## Task brief
Copy out, from the data, each line containing the string "THREE".

*** Data for this task Section Begins ***

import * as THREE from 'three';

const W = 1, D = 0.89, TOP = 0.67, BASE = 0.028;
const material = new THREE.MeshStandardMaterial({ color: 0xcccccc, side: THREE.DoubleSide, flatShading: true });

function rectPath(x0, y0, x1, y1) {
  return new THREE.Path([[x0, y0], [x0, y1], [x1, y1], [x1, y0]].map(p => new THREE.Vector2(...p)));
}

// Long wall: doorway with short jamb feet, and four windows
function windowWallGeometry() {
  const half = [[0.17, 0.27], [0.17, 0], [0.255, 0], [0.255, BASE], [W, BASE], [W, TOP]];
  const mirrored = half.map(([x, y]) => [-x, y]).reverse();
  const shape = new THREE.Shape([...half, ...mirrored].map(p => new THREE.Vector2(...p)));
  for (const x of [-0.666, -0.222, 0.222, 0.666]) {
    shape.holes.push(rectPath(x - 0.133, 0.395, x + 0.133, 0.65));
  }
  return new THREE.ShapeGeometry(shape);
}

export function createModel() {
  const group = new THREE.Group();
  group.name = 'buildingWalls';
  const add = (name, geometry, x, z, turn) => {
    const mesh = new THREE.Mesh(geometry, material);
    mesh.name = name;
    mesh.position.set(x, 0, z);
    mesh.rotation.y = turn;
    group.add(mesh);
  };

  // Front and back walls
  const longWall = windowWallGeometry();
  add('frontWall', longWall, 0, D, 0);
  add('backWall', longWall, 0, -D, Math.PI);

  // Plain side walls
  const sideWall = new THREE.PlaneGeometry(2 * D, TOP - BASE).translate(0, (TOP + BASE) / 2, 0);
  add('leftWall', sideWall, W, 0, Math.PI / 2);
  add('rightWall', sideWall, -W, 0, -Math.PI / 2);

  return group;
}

*** Data for this task Section Ends ***

## Result below
import * as THREE from 'three';
const material = new THREE.MeshStandardMaterial({ color: 0xcccccc, side: THREE.DoubleSide, flatShading: true });
  return new THREE.Path([[x0, y0], [x0, y1], [x1, y1], [x1, y0]].map(p => new THREE.Vector2(...p)));
  const shape = new THREE.Shape([...half, ...mirrored].map(p => new THREE.Vector2(...p)));
  return new THREE.ShapeGeometry(shape);
  const group = new THREE.Group();
    const mesh = new THREE.Mesh(geometry, material);
  const sideWall = new THREE.PlaneGeometry(2 * D, TOP - BASE).translate(0, (TOP + BASE) / 2, 0);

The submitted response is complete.